And finally, I would like to thank BarraPunto for bringing this all to my attention and inspiring me to think on the nature of writing today. The importance of these issues cannot be understated. An artist's work should never be taken without permission. When it is, it is often up to groups like your own to bring attention to these issues and help to right the wrongs that have been done. I would also like to apologize to BarraPunto for not responding more promptly and for responding somewhat "sideways", not issuing a response directly to the question but rather being a little bit more public about it. I believe that the most good can be done by opening this up to the public.

Thanks,

Joe Pranevich

Linux Writing Person

(Please feel free to reproduce or translate this work as appropriate.)

[ Table of Links ]

BarraPunto - http://www.barrapunto.com

BarraPunto's "Miradero" Section - http://www.barrapunto.com/miradero/index.shtml

BarraPunto Article "Asombrosos parecidos" ("Astonishing Resemblances") - http://www.barrapunto.com/miradero/100/05/10/2034205.shtml

"Wonderful World of Linux 2.4" - http://linuxtoday.com/news_story.php3?ltsn=2000-05-13-003-04-NW-LF-KN

(I recommend the translation engine at espanol.lycos.com/traduccion as these pages are too large for Babelfish.
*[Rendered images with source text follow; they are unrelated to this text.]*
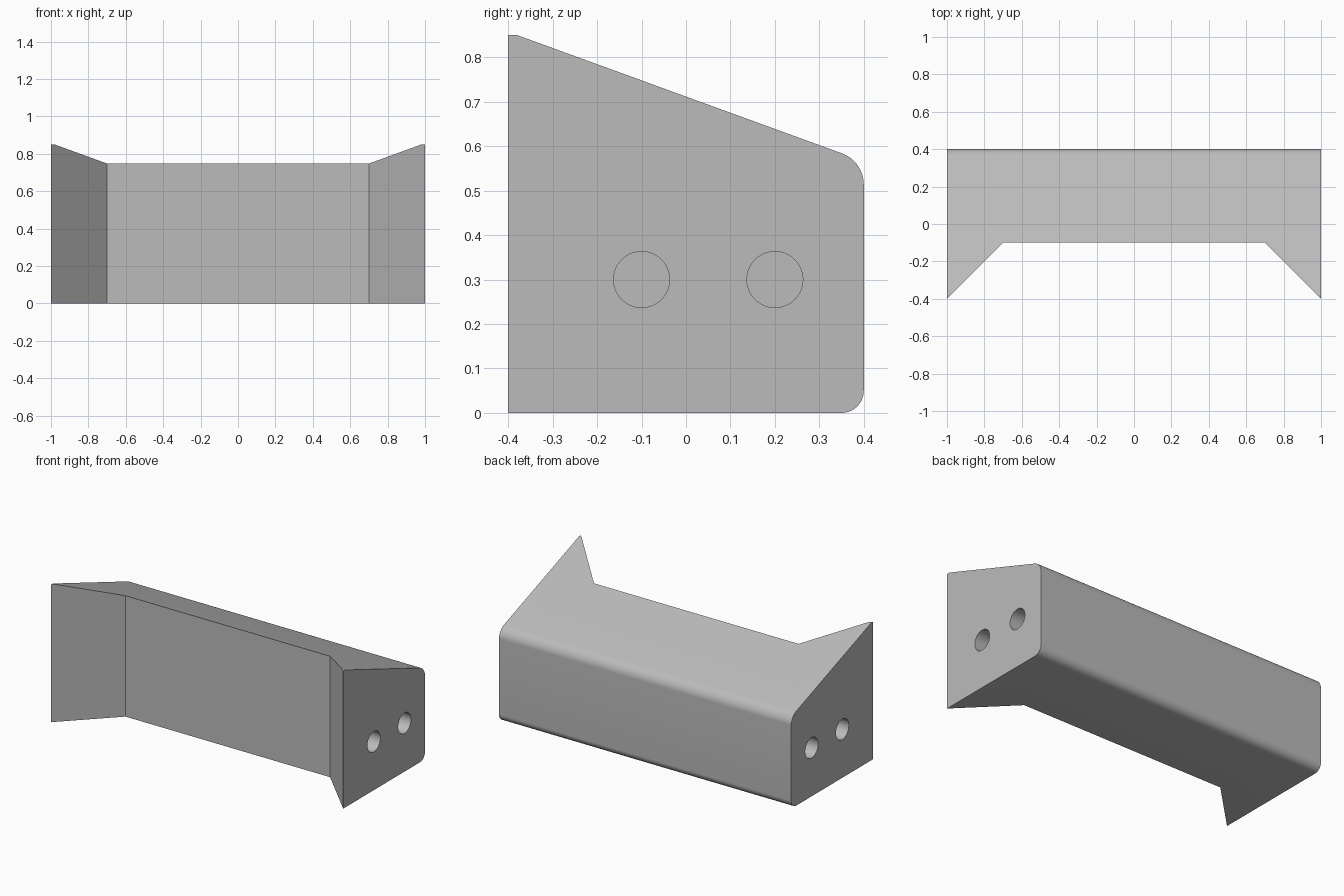
import bpy, bmesh
from math import radians, sin, cos, tan
from mathutils import Matrix, Vector

cube = bpy.data.objects.get("Cube")
if cube:
    bpy.data.objects.remove(cube, do_unlink=True)

SLOPE = radians(20)       # fall of the top face towards the back
BACK, FRONT, TOP = 0.4, -0.4, 0.85

grey = bpy.data.materials.new("plain_grey")
grey.use_nodes = True
grey.diffuse_color = (0.5, 0.5, 0.5, 1)
grey.node_tree.nodes["Principled BSDF"].inputs["Base Color"].default_value = grey.diffuse_color


def arc(cy, cz, radius, start, end, steps=12):
    angles = [radians(start + (end - start) * i / steps) for i in range(steps + 1)]
    return [(cy + radius * cos(a), cz + radius * sin(a)) for a in angles]


def make_object(name, bm):
    bmesh.ops.recalc_face_normals(bm, faces=bm.faces)
    mesh = bpy.data.meshes.new(name)
    bm.to_mesh(mesh)
    bm.free()
    mesh.materials.append(grey)
    obj = bpy.data.objects.new(name, mesh)
    bpy.context.collection.objects.link(obj)
    return obj


def prism(name, points, offset):
    bm = bmesh.new()
    face = bm.faces.new([bm.verts.new(p) for p in points])
    result = bmesh.ops.extrude_face_region(bm, geom=[face])
    verts = [v for v in result["geom"] if isinstance(v, bmesh.types.BMVert)]
    bmesh.ops.translate(bm, verts=verts, vec=Vector(offset))
    return make_object(name, bm)


# Bar: side profile with rounded back edges, extruded across the width
low_r, high_r = 0.05, 0.075
corner_z = TOP - (BACK + 0.38) * tan(SLOPE)
high_z = corner_z - high_r * tan(radians(35))
profile = [(FRONT, TOP), (FRONT, 0)]
profile += arc(BACK - low_r, low_r, low_r, -90, 0)
profile += arc(BACK - high_r, high_z, high_r, 0, 70)
profile.append((-0.38, TOP))
bar = prism("bar", [(-1, y, z) for y, z in profile], (2, 0, 0))

# Front recess with slanted ends
recess = [(-1.1, -0.5), (1.1, -0.5), (0.7, -0.1), (-0.7, -0.1)]
cutters = [prism("recess_cutter", [(x, y, -0.2) for x, y in recess], (0, 0, 1.4))]

# Two blind bolt holes in each end
for side in (-1, 1):
    for y in (-0.1, 0.2):
        bm = bmesh.new()
        bmesh.ops.create_cone(
            bm, cap_ends=True, segments=48, radius1=0.063, radius2=0.063, depth=0.4,
            matrix=Matrix.Translation((side, y, 0.3)) @ Matrix.Rotation(radians(90), 4, "Y"))
        cutters.append(make_object("bolt_hole_cutter", bm))

# Apply the cuts and drop the helpers
bpy.context.view_layer.objects.active = bar
for cutter in cutters:
    cutter.hide_render = True
    cut = bar.modifiers.new("cut", "BOOLEAN")
    cut.operation, cut.solver, cut.object = "DIFFERENCE", "EXACT", cutter
    bpy.ops.object.modifier_apply(modifier=cut.name)
    bpy.data.objects.remove(cutter, do_unlink=True)

# Smooth rounded edges and holes, sharp corners
bpy.ops.object.select_all(action="DESELECT")
bar.select_set(True)
bpy.ops.object.shade_smooth_by_angle(angle=radians(15))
Yes, this is probably a plug.)

[ Text of BarraPunto's Email to Me Starting All This Mess ]

Dear Mr Joseph Pranevich,

Concerning your article "Wonderful World of Linux 2.4", BarraPunto (a Spanish Slashdot-like), has found another article in a Spanish magazine which seems to be a literal translation of it.

On issue 10 (Year 2), Spanish magazine Linux Actual published an article signed by Ne'stor Lucas in which neither you nor your "Wonderful World of Linux 2.4" were mentioned, even though we have found so many similarities with it we'd say it is a word by word translation of your work.

Unfortunately, this kind of practices are being repeated quite often recently. We think they are bad for Free Software, technical writers, technical magazines and, specially, technical readers, so we want to disclose them to our readers.

To do so, we have published a thorough comparison between "Wonderful World of Linux 2.4" and "Las novedades de Linux 2.4" in the following URL: http://www.barrapunto.com/miradero/100/05/10/2034205.shtml

Simultaneously, we have sent mails to Ne'stor Lucas, Linux Actual and yourself, in order to give everyone the opportunity to speak. If you want to, you can post your comments in the above URL or, if you prefer, you can reply to this mail. However, please keep in mind BarraPunto might decide to publish your mails in whole or in part.

Yours sincerely,

    BarraPunto:                        Seccio'n Miradero:
    http://www.barrapunto.com         http://www.barrapunto.com/miradero